* Work instruction: In the entries that follow, the lines from the one with "return (rx * sin(a), cy - ry * cos(a), z)" through the one with "(1.61, 0, .168, -.018, .137)], RED, n=32)" are the ones to write out, exactly and with both ends included. Nothing else should appear.

* Source data:
▼

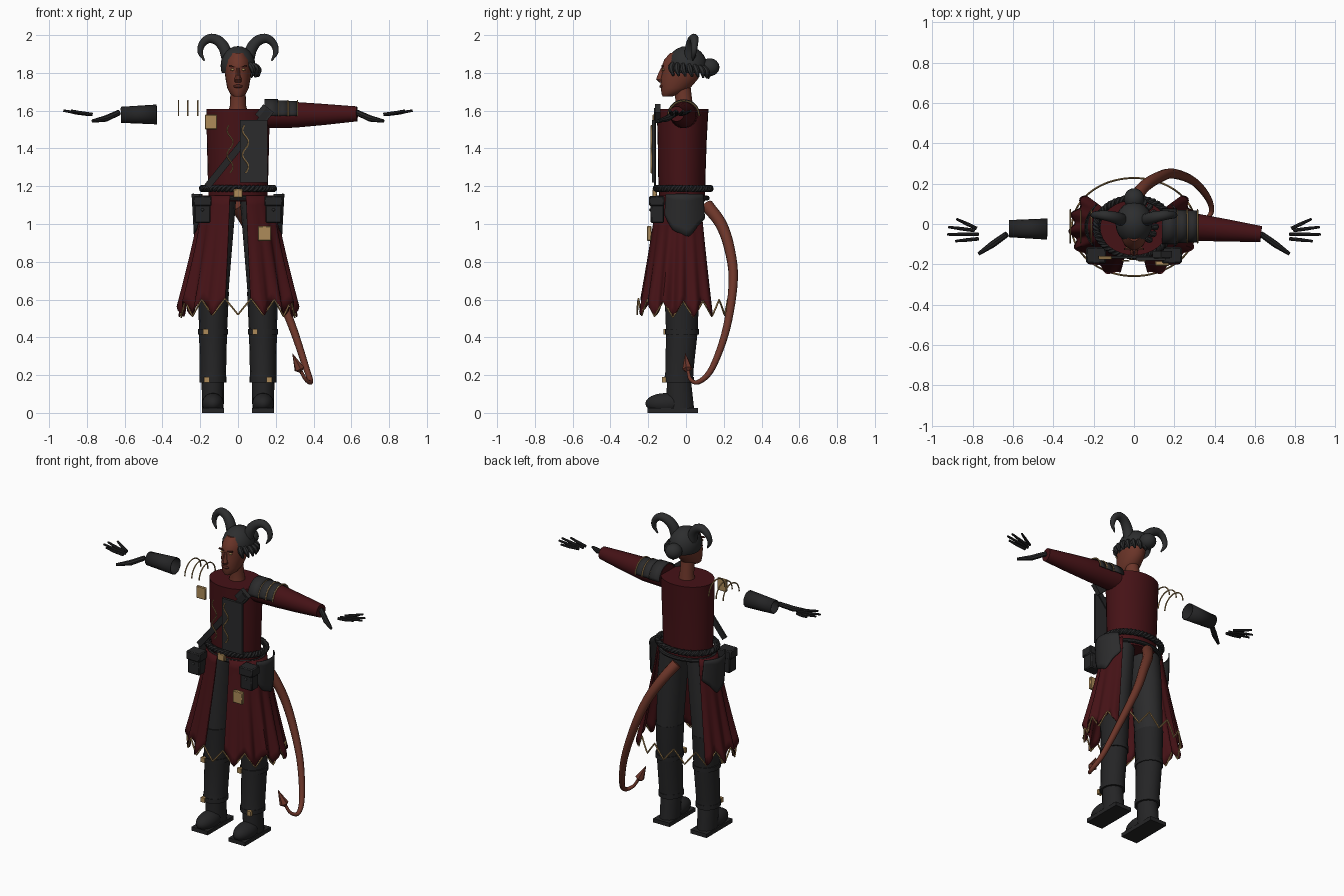
import bpy, bmesh, math
from math import sin, cos, pi, radians
from mathutils import Vector, Matrix

cube = bpy.data.objects.get("Cube")
if cube:
    bpy.data.objects.remove(cube, do_unlink=True)


def material(name, r, g, b):
    m = bpy.data.materials.new(name)
    m.use_nodes = True
    m.diffuse_color = (r, g, b, 1)
    node = next(n for n in m.node_tree.nodes if n.type == 'BSDF_PRINCIPLED')
    node.inputs["Base Color"].default_value = (r, g, b, 1)
    node.inputs["Roughness"].default_value = 0.8
    return m


RED = material("dark_red_cloth", .06, .006, .008)
CLOTH = material("charcoal_cloth", .024, .024, .025)
LEATHER = material("black_leather", .018, .018, .019)
HORN = material("horn_grey", .026, .027, .028)
SKIN = material("red_brown_skin", .15, .036, .022)
LIP = material("dark_skin", .07, .016, .011)
GOLD = material("aged_gold", .42, .26, .10)
made = []


def finish(name, bm, mat, thick=0):
    bmesh.ops.recalc_face_normals(bm, faces=bm.faces)
    me = bpy.data.meshes.new(name)
    bm.to_mesh(me)
    bm.free()
    me.materials.append(mat)
    ob = bpy.data.objects.new(name, me)
    bpy.context.collection.objects.link(ob)
    if thick:
        mod = ob.modifiers.new("thickness", 'SOLIDIFY')
        mod.thickness = thick
        mod.offset = 0
    made.append(ob)
    return ob


def loft(name, rows, mat, wrap=True, caps=True, thick=0):
    bm = bmesh.new()
    rows = [[bm.verts.new(p) for p in row] for row in rows]
    n = len(rows[0])
    for a, b in zip(rows, rows[1:]):
        for i in range(n if wrap else n - 1):
            j = (i + 1) % n
            bm.faces.new((a[i], a[j], b[j], b[i]))
    if wrap and caps:
        bm.faces.new(rows[0])
        bm.faces.new(rows[-1])
    return finish(name, bm, mat, thick)


def stack(name, sections, mat, n=20, **kw):
    # horizontal ellipses given as (z, centre x, radius x, centre y, radius y)
    rows = [[(cx + rx * cos(2 * pi * i / n), cy + ry * sin(2 * pi * i / n), z) for i in range(n)]
            for z, cx, rx, cy, ry in sections]
    return loft(name, rows, mat, **kw)


def spline(pts, steps=6):
    # Catmull-Rom curve through (x, y, z, radius) points
    p = [Vector(q) for q in pts]
    p = [p[0] * 2 - p[1]] + p + [p[-1] * 2 - p[-2]]
    out = []
    for a, b, c, d in zip(p, p[1:], p[2:], p[3:]):
        for k in range(steps):
            t = k / steps
            out.append((b * 2 + (c - a) * t + (a * 2 - b * 5 + c * 4 - d) * t * t
                        + (b * 3 - a - c * 3 + d) * t ** 3) / 2)
    return out + [p[-2]]


def tube(name, pts, mat, n=8, caps=True, thick=0):
    pts = [Vector(p) for p in pts]
    pos = [p.to_3d() for p in pts]
    tans = [(pos[min(i + 1, len(pos) - 1)] - pos[max(i - 1, 0)]).normalized() for i in range(len(pos))]
    side = tans[0].orthogonal().normalized()
    rows = []
    for i, t in enumerate(tans):
        if i:
            side = tans[i - 1].rotation_difference(t) @ side
        up = t.cross(side)
        rows.append([pos[i] + (side * cos(2 * pi * k / n) + up * sin(2 * pi * k / n)) * pts[i][3]
                     for k in range(n)])
    return loft(name, rows, mat, caps=caps, thick=thick)


def box(name, c, size, mat, rot=(0, 'Y'), bevel=0):
    bm = bmesh.new()
    m = Matrix.Translation(c) @ Matrix.Rotation(rot[0], 4, rot[1]) @ Matrix.Diagonal((*size, 1))
    bmesh.ops.create_cube(bm, size=1, matrix=m)
    if bevel:
        bmesh.ops.bevel(bm, geom=bm.edges[:], offset=bevel, segments=1, affect='EDGES')
    return finish(name, bm, mat)


def ball(name, c, size, mat, floor=None):
    bm = bmesh.new()
    m = Matrix.Translation(c) @ Matrix.Diagonal((*size, 1))
    bmesh.ops.create_uvsphere(bm, u_segments=20, v_segments=12, radius=1, matrix=m)
    if floor:
        bmesh.ops.bisect_plane(bm, geom=bm.verts[:] + bm.edges[:] + bm.faces[:],
                               plane_co=(0, 0, floor), plane_no=(0, 0, 1), clear_inner=True)
    return finish(name, bm, mat)


def around(a, rx, ry, z, cy=-.015):
    # point on an ellipse, a = 0 facing front
    return (rx * sin(a), cy - ry * cos(a), z)


def hem(a):
    tooth = abs(((a / (2 * pi / 14)) % 1) * 2 - 1)
    return .605 - .085 * tooth - .015 * sin(a) ** 2


# Torso, neck and head
stack("tunic", [(1.12, 0, .155, -.02, .12), (1.25, 0, .16, -.022, .125), (1.45, 0, .165, -.02, .13),
                (1.61, 0, .168, -.018, .137)], RED, n=32)
stack("neck", [(1.58, 0, .055, -.01, .052), (1.63, 0, .042, -.008, .044), (1.72, 0, .04, -.02, .045)], SKIN)
stack("head", [(1.675, 0, .022, -.098, .026), (1.69, 0, .042, -.08, .05), (1.72, 0, .057, -.055, .078),
               (1.77, 0, .066, -.035, .1), (1.80, 0, .07, -.027, .1), (1.83, 0, .07, -.023, .107),
               (1.87, 0, .066, -.015, .1), (1.905, 0, .045, -.01, .075)], SKIN, n=24)
stack("nose", [(1.75, 0, .018, -.128, .014), (1.765, 0, .02, -.136, .024), (1.785, 0, .012, -.133, .02),
               (1.825, 0, .008, -.125, .008)], SKIN, n=10)
ball("lips", (0, -.124, 1.729), (.024, .017, .011), LIP)
ball("hair_cap", (0, .005, 1.838), (.092, .106, .104), HORN, floor=1.8)
ball("hair_bun", (0, .125, 1.83), (.05, .052, .047), HORN)

# Paired head details, hands and legs
for s, side in ((1, "left"), (-1, "right")):
    ball(side + "_eye", (s * .029, -.119, 1.817), (.011, .008, .006), GOLD)
    box(side + "_brow", (s * .03, -.124, 1.834), (.036, .012, .007), LIP, (-s * .2, 'Y'))
    horn = [(.055, .02, 1.87, .032), (.072, .025, 1.93, .031), (.105, .035, 1.97, .028),
            (.15, .043, 1.982, .024), (.188, .045, 1.955, .019), (.2, .042, 1.91, .014), (.178, .035, 1.865, .004)]
    tube(side + "_horn", spline([(s * x, y, z, r) for x, y, z, r in horn]), HORN, n=12)
    for k in range(8):
        a = radians(42 + k * 18)
        top = around(a, .088, .1, 1.85 - k * .003, .005)
        low = around(a + .15, .108, .112, 1.785 - k * .002, .005)
        mid = around(a + .04, .11, .118, 1.825 - k * .003, .005)
        tube(f"{side}_hair_lock_{k}", spline([(*top, .012), (*mid, .016), (*low, .006)], 3), HORN, n=7)

    # Four fingers and a thumb
    for k, (x0, y0, x1, y1) in enumerate([(.78, -.022, .88, .025), (.79, -.032, .92, -.015),
                                          (.77, -.05, .925, -.052), (.77, -.073, .885, -.085)]):
        tube(f"{side}_finger_{k}", [(s * x0, y0, 1.58, .009), (s * (x0 + x1) / 2, (y0 + y1) / 2, 1.588, .009),
                                    (s * x1, y1, 1.6, .006)], LEATHER)
    tube(side + "_thumb", [(s * .63, -.05, 1.59, .015), (s * .7, -.1, 1.558, .017), (s * .77, -.148, 1.545, .009)], LEATHER)

    # Gold shoulder rings
    for k, x in enumerate((.212, .265, .315)):
        tube(f"{side}_shoulder_ring_{k}", [(s * x, -.012 + .082 * cos(pi * i / 16), 1.572 + .08 * sin(pi * i / 16), .004)
                                           for i in range(17)], GOLD, n=6)

    # Legs, boots and straps
    stack(side + "_leg", [(1.13, s * .095, .085, -.02, .1), (.95, s * .11, .085, -.02, .1), (.62, s * .13, .078, -.02, .09)],
          CLOTH, n=14)
    stack(side + "_boot", [(.64, s * .13, .082, -.022, .094), (.43, s * .132, .074, -.022, .086),
                           (.22, s * .133, .07, -.035, .076), (.185, s * .133, .071, -.038, .078),
                           (.18, s * .133, .06, -.038, .065), (.02, s * .133, .057, -.03, .075)], LEATHER, n=14)
    ball(side + "_toe", (s * .133, -.105, .05), (.058, .11, .055), LEATHER, floor=.02)
    box(side + "_sole", (s * .133, -.07, .0125), (.116, .265, .025), LEATHER)
    for z, rx, ry, cy, bx in ((.43, .08, .09, -.022, .17 if s < 0 else .09), (.175, .072, .08, -.038, .165)):
        stack(f"{side}_strap_{z}", [(z - .014, s * .133, rx, cy, ry), (z + .014, s * .133, rx, cy, ry)], LEATHER)
        box(f"{side}_strap_buckle_{z}", (s * bx, cy - ry + .002, z), (.028, .02, .03), GOLD)

    # Pleated coat skirt, open at front and back
    rows = []
    for j in range(13):
        t = j / 12
        row = []
        for i in range(73):
            a = radians(13 + 117 * i / 72)
            f = t ** 1.15
            w = 1 + .05 * f * sin(a * 18)
            row.append(around(s * a, (.19 + .118 * f) * w, (.14 + .1 * f) * w, 1.15 + (hem(a) - 1.15) * t))
        rows.append(row)
    loft(side + "_skirt_panel", rows, RED, wrap=False, thick=.006)

    # Dark hip guard with a ragged lower edge
    rows = []
    for j in range(7):
        t = j / 6
        row = []
        for i in range(25):
            u = i / 24
            a = radians(58 + 70 * u)
            low = 1.03 - .1 * sin(pi * u) + .018 * abs((u * 5) % 2 - 1)
            row.append(around(s * a, .243 - .012 * t, .17 + .015 * t, 1.16 + (low - 1.16) * t))
        rows.append(row)
    loft(side + "_hip_guard", rows, CLOTH, wrap=False, thick=.006)

    # Belt pouches
    box(side + "_pouch", (s * .188, -.152, 1.06), (.085, .07, .11), LEATHER, bevel=.006)
    box(side + "_pouch_flap", (s * .188, -.155, 1.122), (.098, .08, .055), LEATHER, bevel=.006)
    ball(side + "_pouch_stud", (s * .188, -.189, 1.075), (.008, .006, .008), HORN)

# Gold trim around the hem
tube("hem_trim", [(*around(2 * pi * i / 168, .308, .243, hem(2 * pi * i / 168)), .005) for i in range(169)], GOLD, n=5)

# Braided belt, lower belt and buckle
for k in range(2):
    pts = []
    for i in range(241):
        a = 2 * pi * i / 240
        p = a * 24 + k * pi
        pts.append((*around(a, .188 + .009 * cos(p), .142 + .009 * cos(p), 1.188 + .009 * sin(p)), .011))
    tube(f"belt_strand_{k}", pts, LEATHER, n=6)
tube("lower_belt", [(*around(2 * pi * i / 48, .175, .128, 1.137), .013) for i in range(49)], LEATHER)
box("belt_buckle", (0, -.166, 1.162), (.05, .024, .046), GOLD, bevel=.004)

# Chest panel, diagonal strap, gold plates and wavy piping
box("chest_panel", (.083, -.172, 1.385), (.145, .016, .33), CLOTH)
box("chest_strap", (0, -.164, 1.4), (.036, .012, .52), LEATHER, (.68, 'Y'))
box("collar_strap", (.14, -.15, 1.585), (.07, .03, .07), CLOTH, (.68, 'Y'))
box("shoulder_plate", (-.143, -.168, 1.54), (.066, .018, .078), GOLD, bevel=.004)
box("skirt_plate", (.14, -.195, .95), (.07, .024, .078), GOLD, bevel=.004)
for k, x in enumerate((-.042, .04)):
    tube(f"chest_piping_{k}", [(x + .016 * sin(i * pi / 9), -.183, 1.27 + .0072 * i, .004) for i in range(36)], GOLD, n=5)

# Left sleeve with its shoulder shells, right bare bracer
tube("left_sleeve", [(.14, -.012, 1.58, .074), (.3, -.015, 1.578, .069), (.46, -.032, 1.58, .056), (.63, -.05, 1.583, .04)],
     RED, n=20)
for k, (x0, x1, r) in enumerate(((.14, .212, .086), (.212, .265, .08), (.265, .315, .077))):
    loft(f"left_shoulder_shell_{k}", [[(x, -.012 + r * cos(i * pi / 16), 1.572 + r * sin(i * pi / 16)) for i in range(17)]
                                      for x in (x0, x1)], CLOTH, wrap=False, thick=.005)
tube("right_bracer", [(-.43, -.025, 1.58, .05), (-.62, -.023, 1.578, .04)], LEATHER, n=16, caps=False, thick=.005)

# Tail with arrow tip
tube("tail", spline([(-.01, .11, 1.1, .034), (.05, .185, 1.0, .031), (.12, .23, .87, .028), (.19, .25, .7, .025),
                     (.29, .215, .45, .021), (.36, .14, .24, .017), (.385, .07, .165, .013),
                     (.36, .025, .175, .01), (.33, .01, .225, .009)]), SKIN, n=10)
tube("tail_tip", [(.332, .01, .215, .006), (.325, .008, .232, .028), (.288, -.003, .315, .001)], SKIN, n=6)

# Smooth shading with sharp edges kept
bpy.ops.object.select_all(action='DESELECT')
for ob in made:
    ob.select_set(True)
bpy.context.view_layer.objects.active = made[0]
bpy.ops.object.shade_smooth_by_angle(angle=radians(38))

▲

* Answer space:
    return (rx * sin(a), cy - ry * cos(a), z)


def hem(a):
    tooth = abs(((a / (2 * pi / 14)) % 1) * 2 - 1)
    return .605 - .085 * tooth - .015 * sin(a) ** 2


# Torso, neck and head
stack("tunic", [(1.12, 0, .155, -.02, .12), (1.25, 0, .16, -.022, .125), (1.45, 0, .165, -.02, .13),
                (1.61, 0, .168, -.018, .137)], RED, n=32)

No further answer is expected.